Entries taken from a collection
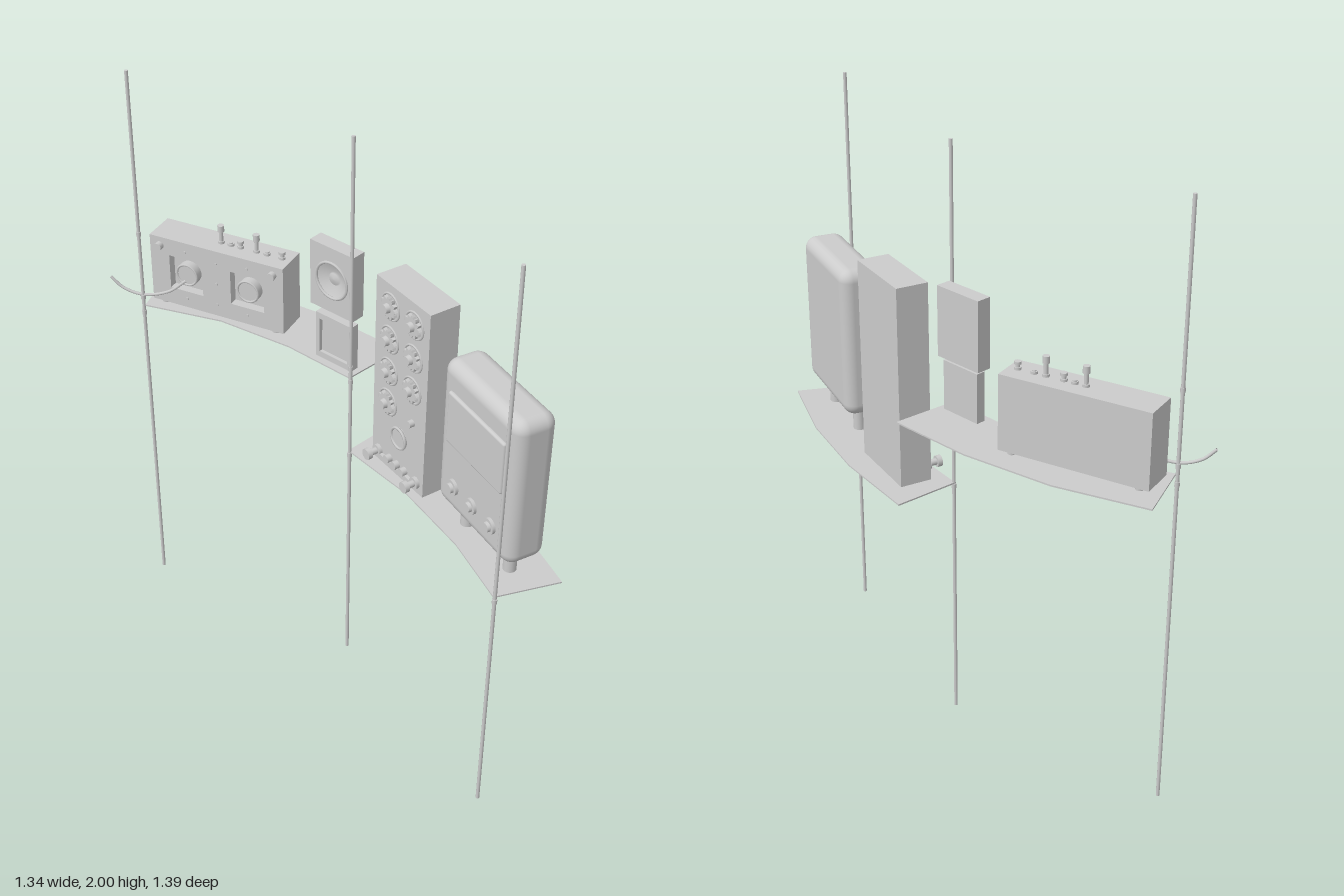
import * as THREE from 'three';
import { RoundedBoxGeometry } from 'three/addons/geometries/RoundedBoxGeometry.js';

const material = new THREE.MeshStandardMaterial({ color: 0xcccccc, side: THREE.DoubleSide });
const rad = THREE.MathUtils.degToRad;

function add(parent, name, geometry, x = 0, y = 0, z = 0) {
  const mesh = new THREE.Mesh(geometry, material);
  mesh.name = name;
  mesh.position.set(x, y, z);
  parent.add(mesh);
  return mesh;
}

// A unit standing on the curve; its local +z is the control side
function unit(parent, name, x, y, z, degrees) {
  const group = new THREE.Group();
  group.name = name;
  group.position.set(x, y, z);
  group.rotation.y = -rad(degrees);
  parent.add(group);
  return group;
}

const box = (w, h, d) => new THREE.BoxGeometry(w, h, d);
const post = (r, h, n = 16) => new THREE.CylinderGeometry(r, r, h, n);
// Cylinder pointing out of a front face, starting at z = 0
const stud = (r, l, n = 16, r2 = r) =>
  new THREE.CylinderGeometry(r2, r, l, n).rotateX(Math.PI / 2).translate(0, 0, l / 2);

function rect(T, w, h, x = 0, y = 0) {
  const p = new T();
  p.moveTo(x - w / 2, y - h / 2);
  p.lineTo(x + w / 2, y - h / 2);
  p.lineTo(x + w / 2, y + h / 2);
  p.lineTo(x - w / 2, y + h / 2);
  p.closePath();
  return p;
}

function plate(w, h, d, holes) {
  const s = rect(THREE.Shape, w, h);
  s.holes.push(...holes);
  return new THREE.ExtrudeGeometry(s, { depth: d, bevelEnabled: false, curveSegments: 16 });
}

function roundHole(r) {
  const p = new THREE.Path();
  p.absarc(0, 0, r, 0, Math.PI * 2, true);
  return p;
}

function shelf(parent, name, points, y) {
  const s = new THREE.Shape(points.map(([x, z]) => new THREE.Vector2(x, z)));
  const g = new THREE.ExtrudeGeometry(s, { depth: 0.005, bevelEnabled: false });
  add(parent, name, g.rotateX(Math.PI / 2), 0, y, 0);
}

// Scalloped dial with a ring and a raised hub
function dial(parent, x, y, z) {
  const s = new THREE.Shape();
  for (let i = 0; i < 48; i++) {
    const a = (i / 48) * Math.PI * 2;
    const r = 0.034 + 0.005 * Math.cos(a * 12);
    s[i ? 'lineTo' : 'moveTo'](r * Math.cos(a), r * Math.sin(a));
  }
  add(parent, 'dialRing', new THREE.TorusGeometry(0.044, 0.004, 6, 28), x, y, z);
  add(parent, 'dialSkirt', new THREE.ExtrudeGeometry(s, { depth: 0.012, bevelEnabled: false }), x, y, z);
  add(parent, 'dialHub', stud(0.018, 0.026, 16, 0.014), x, y, z);
}

// Wide cabinet with two square windows, each holding a round lens
function wideCabinet(root) {
  const g = unit(root, 'wideCabinet', -0.291, 1.294, -0.441, 30);
  const W = 0.488, H = 0.244, front = 0.0575;
  const windows = [-0.113, 0.113];
  add(g, 'cabinetBody', box(W, H, 0.085), 0, 0, -0.015);
  add(g, 'cabinetFront', plate(W, H, 0.03, windows.map((x) => rect(THREE.Path, 0.122, 0.122, x, 0))), 0, 0, front - 0.03);
  for (const x of windows) {
    add(g, 'lens', stud(0.04, 0.026, 24), x, 0, front - 0.03);
    add(g, 'lensRim', new THREE.TorusGeometry(0.037, 0.004, 6, 24), x, 0, front - 0.004);
    for (const y of [-0.088, 0.088]) add(g, 'screw', stud(0.005, 0.004, 8), x, y, front);
  }
  for (const y of [-0.08, 0, 0.075]) add(g, 'screw', stud(0.005, 0.004, 8), 0, y, front);
  for (const x of [-0.207, 0.207]) {
    add(g, 'cornerKnob', stud(0.014, 0.018), x, 0.091, front);
    for (const z of [-0.04, 0.04]) add(g, 'cabinetFoot', post(0.012, 0.014), x, -H / 2 - 0.005, z);
  }
  // Row of plugs and switches on top
  const plugs = [[-0.009, 0.064], [0.027, 0.012], [0.062, 0.026], [0.12, 0.064], [0.158, 0.012], [0.212, 0.026]];
  for (const [x, h] of plugs) {
    add(g, 'plugStem', post(0.007, h, 10), x, H / 2 + h / 2, 0);
    add(g, 'plugBase', post(0.011, 0.008, 12), x, H / 2 + 0.004, 0);
    if (h > 0.02) add(g, 'plugHead', post(0.011, h * 0.35, 12), x, H / 2 + h * 0.83, 0);
  }
}

// Small square speaker above a display box
function smallBoxes(root) {
  const s = unit(root, 'speaker', 0.053, 1.4615, -0.14, 45);
  add(s, 'speakerBody', box(0.174, 0.229, 0.03), 0, 0, -0.01);
  add(s, 'speakerFront', plate(0.174, 0.229, 0.02, [roundHole(0.062)]), 0, 0, 0.005);
  add(s, 'speakerRing', new THREE.TorusGeometry(0.062, 0.005, 6, 32), 0, -0.015 + 0.015, 0.025);
  const cone = [[0.001, 0.012], [0.02, 0.01], [0.024, 0.004], [0.06, 0.019]].map((p) => new THREE.Vector2(...p));
  add(s, 'speakerCone', new THREE.LatheGeometry(cone, 32).rotateX(Math.PI / 2), 0, 0, 0.003);

  const d = unit(root, 'displayBox', 0.053, 1.244, -0.1225, 45);
  add(d, 'displayBody', box(0.146, 0.166, 0.02), 0, 0, -0.006);
  add(d, 'displayFrame', plate(0.146, 0.166, 0.012, [rect(THREE.Path, 0.115, 0.122)]), 0, 0, 0.004);
}

// Tall cabinet with dials and connectors
function tower(root) {
  const g = unit(root, 'tower', 0.277, 1.2115, 0.079, 60);
  const front = 0.0535, at = (y) => y - 1.2115;
  add(g, 'towerBody', box(0.27, 0.677, 0.107));
  [1.475, 1.358, 1.241, 1.125].forEach((y, i) => {
    dial(g, -0.06, at(y), front);
    if (i < 3) dial(g, 0.06, at(y), front);
  });
  add(g, 'smallKnob', stud(0.012, 0.018), 0.07, at(1.125), front);
  add(g, 'gauge', stud(0.036, 0.008, 28), 0.01, at(1.03), front);
  add(g, 'gaugeRim', new THREE.TorusGeometry(0.036, 0.005, 6, 28), 0.01, at(1.03), front + 0.008);
  for (const x of [-0.1, 0.1]) {
    add(g, 'connectorBase', stud(0.02, 0.012), x, at(0.913), front);
    add(g, 'connectorStem', stud(0.011, 0.05), x, at(0.913), front);
    add(g, 'connectorCap', stud(0.019, 0.016), x, at(0.913), front + 0.036);
  }
  for (const x of [-0.04, 0, 0.04]) add(g, 'socket', stud(0.014, 0.018), x, at(0.918), front);
  add(g, 'connectorBar', box(0.19, 0.012, 0.012), 0, at(0.905), front + 0.006);
}

// Rounded receiver on two legs
function receiver(root) {
  const g = unit(root, 'receiver', 0.471, 1.2125, 0.456, 65);
  const front = 0.0685;
  add(g, 'receiverBody', new RoundedBoxGeometry(0.393, 0.515, 0.137, 4, 0.04));
  add(g, 'receiverPanel', new RoundedBoxGeometry(0.29, 0.18, 0.02, 2, 0.008), 0, 0.08, front);
  for (const x of [-0.1, 0, 0.1]) {
    add(g, 'receiverKnob', stud(0.026, 0.012, 20), x, -0.157, front - 0.002);
    add(g, 'receiverKnobCap', stud(0.018, 0.022, 20, 0.015), x, -0.157, front - 0.002);
  }
  for (const x of [-0.117, 0.117]) add(g, 'receiverLeg', post(0.021, 0.1), x, -0.29, 0);
}

export function createModel() {
  const root = new THREE.Group();
  root.name = 'shelvedEquipment';

  // Upright poles with small collars beside the shelves
  for (const [x, z, ys] of [[-0.565, -0.492, [1.13, 1.19, 1.43]], [0.09, -0.026, [0.86, 1.15, 1.2]], [0.459, 0.686, [0.86]]]) {
    add(root, 'pole', post(0.006, 2, 10), x, 1, z);
    for (const y of ys) add(root, 'poleCollar', post(0.008, 0.016, 10), x, y, z);
  }

  // Curved shelves, outer edge then inner edge
  shelf(root, 'upperShelf', [
    [-0.478, -0.693], [-0.202, -0.56], [0.05, -0.377], [0.257, -0.175],
    [0.087, -0.03], [-0.095, -0.215], [-0.31, -0.377], [-0.56, -0.487]], 1.162);
  shelf(root, 'lowerShelf', [
    [0.257, -0.175], [0.434, 0.08], [0.57, 0.347], [0.665, 0.63],
    [0.456, 0.682], [0.375, 0.445], [0.252, 0.2], [0.087, -0.03]], 0.874);

  wideCabinet(root);
  smallBoxes(root);
  tower(root);
  receiver(root);

  // Loose cable from the wide cabinet
  const path = [[-0.42, 1.27, -0.455], [-0.48, 1.22, -0.472], [-0.566, 1.2, -0.492], [-0.63, 1.22, -0.508], [-0.668, 1.257, -0.518]];
  const curve = new THREE.CatmullRomCurve3(path.map((p) => new THREE.Vector3(...p)));
  add(root, 'cable', new THREE.TubeGeometry(curve, 24, 0.005, 8));
  return root;
}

### Task instructions:
Beginning with the line above that contains "const d = unit(root, 'displayBox', 0.053, 1.244, -0.1225, 45);", copy each line exactly up to and including the line that contains "add(g, 'connectorBase', stud(0.02, 0.012), x, at(0.913), front);", and go no further.

### Answer to this problem:
  const d = unit(root, 'displayBox', 0.053, 1.244, -0.1225, 45);
  add(d, 'displayBody', box(0.146, 0.166, 0.02), 0, 0, -0.006);
  add(d, 'displayFrame', plate(0.146, 0.166, 0.012, [rect(THREE.Path, 0.115, 0.122)]), 0, 0, 0.004);
}

// Tall cabinet with dials and connectors
function tower(root) {
  const g = unit(root, 'tower', 0.277, 1.2115, 0.079, 60);
  const front = 0.0535, at = (y) => y - 1.2115;
  add(g, 'towerBody', box(0.27, 0.677, 0.107));
  [1.475, 1.358, 1.241, 1.125].forEach((y, i) => {
    dial(g, -0.06, at(y), front);
    if (i < 3) dial(g, 0.06, at(y), front);
  });
  add(g, 'smallKnob', stud(0.012, 0.018), 0.07, at(1.125), front);
  add(g, 'gauge', stud(0.036, 0.008, 28), 0.01, at(1.03), front);
  add(g, 'gaugeRim', new THREE.TorusGeometry(0.036, 0.005, 6, 28), 0.01, at(1.03), front + 0.008);
  for (const x of [-0.1, 0.1]) {
    add(g, 'connectorBase', stud(0.02, 0.012), x, at(0.913), front);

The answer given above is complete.